The Intelligent Dodder Weeder

I've been really busy lately at work building BIG machines. My latest creation is the Intelligent Dodder Weeder shown here ambling down the road between fields:



It's 40 feet wide when the wings are down, weighs about 20,000 pounds including the tractor, finds and kills dodder weed in fields of safflower at the rate of about 20 acres an hour, which replaces a crew of roughly 100 people.

With a network of 54 computers with total computational power of 75,000,000,000,000 operations per second (75 teraflops), it processes 720 images per second coming from 36 cameras and identifies the dodder weed using a traditional machine vision algorithm approach coupled with a deep convolutional neural net recognition system.
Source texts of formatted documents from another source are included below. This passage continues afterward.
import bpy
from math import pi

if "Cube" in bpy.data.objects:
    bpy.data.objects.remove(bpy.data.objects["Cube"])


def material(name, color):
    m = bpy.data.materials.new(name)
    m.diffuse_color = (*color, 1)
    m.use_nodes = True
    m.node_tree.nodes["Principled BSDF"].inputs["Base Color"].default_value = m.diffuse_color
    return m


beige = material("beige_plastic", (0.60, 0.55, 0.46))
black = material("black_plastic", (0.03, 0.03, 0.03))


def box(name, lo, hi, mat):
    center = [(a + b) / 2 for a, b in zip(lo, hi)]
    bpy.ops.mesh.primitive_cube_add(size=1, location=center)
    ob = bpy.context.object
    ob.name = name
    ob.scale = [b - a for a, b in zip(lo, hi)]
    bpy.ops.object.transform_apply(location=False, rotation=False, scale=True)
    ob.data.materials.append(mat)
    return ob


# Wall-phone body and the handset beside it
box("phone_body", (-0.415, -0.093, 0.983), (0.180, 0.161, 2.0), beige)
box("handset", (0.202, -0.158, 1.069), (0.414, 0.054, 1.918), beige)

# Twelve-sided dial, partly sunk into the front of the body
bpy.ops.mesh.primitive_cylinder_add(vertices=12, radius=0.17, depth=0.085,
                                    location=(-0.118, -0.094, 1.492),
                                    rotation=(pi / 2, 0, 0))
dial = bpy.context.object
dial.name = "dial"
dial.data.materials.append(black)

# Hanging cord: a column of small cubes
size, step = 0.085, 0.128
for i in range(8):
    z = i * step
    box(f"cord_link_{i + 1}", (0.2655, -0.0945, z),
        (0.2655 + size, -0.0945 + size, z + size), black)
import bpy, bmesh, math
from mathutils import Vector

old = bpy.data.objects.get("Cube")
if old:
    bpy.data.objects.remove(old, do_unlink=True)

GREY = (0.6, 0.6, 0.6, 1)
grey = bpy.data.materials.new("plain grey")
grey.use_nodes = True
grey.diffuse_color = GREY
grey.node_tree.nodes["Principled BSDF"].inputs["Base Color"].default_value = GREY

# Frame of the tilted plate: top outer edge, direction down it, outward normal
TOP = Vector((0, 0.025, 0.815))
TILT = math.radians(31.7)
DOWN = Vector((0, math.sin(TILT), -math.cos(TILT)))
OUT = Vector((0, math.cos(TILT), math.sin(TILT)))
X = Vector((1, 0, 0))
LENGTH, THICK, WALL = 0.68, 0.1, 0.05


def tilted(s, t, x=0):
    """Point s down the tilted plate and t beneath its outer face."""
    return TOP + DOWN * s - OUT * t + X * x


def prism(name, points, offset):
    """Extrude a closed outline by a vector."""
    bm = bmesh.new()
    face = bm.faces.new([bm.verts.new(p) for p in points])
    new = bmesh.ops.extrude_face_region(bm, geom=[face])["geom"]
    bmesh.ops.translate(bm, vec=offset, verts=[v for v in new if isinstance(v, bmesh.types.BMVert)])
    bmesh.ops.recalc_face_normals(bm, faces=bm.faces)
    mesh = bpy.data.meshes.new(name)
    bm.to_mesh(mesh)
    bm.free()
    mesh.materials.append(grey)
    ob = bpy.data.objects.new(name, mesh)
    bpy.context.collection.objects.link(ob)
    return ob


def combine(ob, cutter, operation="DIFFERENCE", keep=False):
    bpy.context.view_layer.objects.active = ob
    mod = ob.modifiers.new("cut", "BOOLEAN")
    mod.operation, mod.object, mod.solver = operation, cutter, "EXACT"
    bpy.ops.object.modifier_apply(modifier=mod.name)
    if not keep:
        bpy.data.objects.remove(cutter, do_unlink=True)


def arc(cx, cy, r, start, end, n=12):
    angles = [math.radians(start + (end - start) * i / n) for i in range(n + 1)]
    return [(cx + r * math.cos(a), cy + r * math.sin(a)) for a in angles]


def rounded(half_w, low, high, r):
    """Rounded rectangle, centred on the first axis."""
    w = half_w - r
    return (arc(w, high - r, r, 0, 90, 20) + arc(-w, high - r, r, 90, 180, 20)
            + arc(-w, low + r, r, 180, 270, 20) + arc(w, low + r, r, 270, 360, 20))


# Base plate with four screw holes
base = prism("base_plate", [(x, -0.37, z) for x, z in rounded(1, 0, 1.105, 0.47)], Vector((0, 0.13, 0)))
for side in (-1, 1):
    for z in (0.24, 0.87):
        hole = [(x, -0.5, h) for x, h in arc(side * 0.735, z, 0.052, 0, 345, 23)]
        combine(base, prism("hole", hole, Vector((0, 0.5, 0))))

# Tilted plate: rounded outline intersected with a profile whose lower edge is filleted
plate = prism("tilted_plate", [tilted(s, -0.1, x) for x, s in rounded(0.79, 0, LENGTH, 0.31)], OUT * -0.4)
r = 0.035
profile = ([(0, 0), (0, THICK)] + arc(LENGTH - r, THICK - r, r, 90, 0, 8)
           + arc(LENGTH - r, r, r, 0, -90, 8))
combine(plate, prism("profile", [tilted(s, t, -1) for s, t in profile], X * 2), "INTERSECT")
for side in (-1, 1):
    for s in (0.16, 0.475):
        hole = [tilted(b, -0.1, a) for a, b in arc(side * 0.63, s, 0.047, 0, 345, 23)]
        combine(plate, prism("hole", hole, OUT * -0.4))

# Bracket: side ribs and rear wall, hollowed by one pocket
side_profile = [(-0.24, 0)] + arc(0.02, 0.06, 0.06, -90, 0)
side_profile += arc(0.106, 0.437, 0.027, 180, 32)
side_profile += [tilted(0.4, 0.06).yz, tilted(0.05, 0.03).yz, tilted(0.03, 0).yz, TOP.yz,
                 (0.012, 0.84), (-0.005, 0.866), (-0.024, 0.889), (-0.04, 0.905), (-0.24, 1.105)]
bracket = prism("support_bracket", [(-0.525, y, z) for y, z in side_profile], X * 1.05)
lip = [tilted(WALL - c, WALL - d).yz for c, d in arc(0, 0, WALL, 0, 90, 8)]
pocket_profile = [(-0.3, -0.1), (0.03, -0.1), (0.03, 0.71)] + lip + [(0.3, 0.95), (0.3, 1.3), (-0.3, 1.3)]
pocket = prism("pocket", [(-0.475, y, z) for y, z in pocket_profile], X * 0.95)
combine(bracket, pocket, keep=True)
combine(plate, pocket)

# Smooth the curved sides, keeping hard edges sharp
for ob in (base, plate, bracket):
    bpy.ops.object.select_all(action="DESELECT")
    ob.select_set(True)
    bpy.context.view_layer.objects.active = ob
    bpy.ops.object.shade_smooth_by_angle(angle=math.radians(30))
Wherever the weed is found, it's sprayed with an herbicide to kill it.

At this moment in time, it may well be the most advanced mobile agricultural machine in the world in commercial operation. There are probably experimental machines that are at least as advanced, but our Weeder is operating 12 hours per day, 6 days per week in actual working conditions.

It was fun to design and develop this latest machine, but it was a huge amount of work to get it up and running.

11 comments:

erp said...

Holy guacamole Bret, this is fantastic. Congratulations doesn't nearly cut it. Do you ever get a chance to ride on it? What a kick that must be.

We wish you the greatest success.

erp said...

Bret, you'll get a kick out of this. I just read your post to my roomie and he said, "... and I can't even get my email to work." He adds his best wishes to this project and even bigger and better ones in the future.

Bret said...

erp,

Yes, I "get" to ride on it quite a bit while debugging. It's definitely interesting and fulfilling watching it work.

Hey Skipper said...

Wow. And that doesn't even begin to say it.

erp said...

Bret, when I said "get to ride it," I didn't realize that you are the brains and also hands-on in the literal field.

Clovis e Adri said...

Congratulations, Bret - not only for the achievement, but also for creating the closest real thing to a Dr. Seuss machine I've ever seen, both in name and looks!

Bret said...

Huh. And there I thought it looked like that Batmobile! :-)

(As an aside, the main operator's nickname was batman long before he started driving the thing!)

Clovis e Adri said...

BTW, do you really need batman driving it? I guess it is easier to automate that function than any of the other magic things it does...

Bret said...

Yes and no. It would be trivial to automate driving it down the field. The problem is when you get to the end. Even ignoring the ditches and parked cars and people, turning around generally involves going over a bump which means one of the wings has to be lifted slightly or it gets pushed into the ground. Also, there's a bit of a safety issue involved in turning a 20,000 pound gizmo loose. Even a slight malfunction could be a LOT of damage.

Lastly, given the cost of the machine and related finance costs, the cost of the driver, while not trivial, doesn't make that much of a difference.

erp said...

Bret, instead of turning the Bretmobile around, can it not be fitted out to be driven from the front or back like NY subway cars.

Sorry :-( if this is dumbest idea you've ever heard. I have no idea if such a thing would even be possible, but I always thought the old Horn & Hardart ad, "Less Work for Mother," were words to live by.

Bret said...

I guess you could, but I'm not seeing an advantage. It has to move over 40 feet no matter what (to get to a new part of the field) and a 40ft diameter turn is pretty hard to beat efficiency-wise.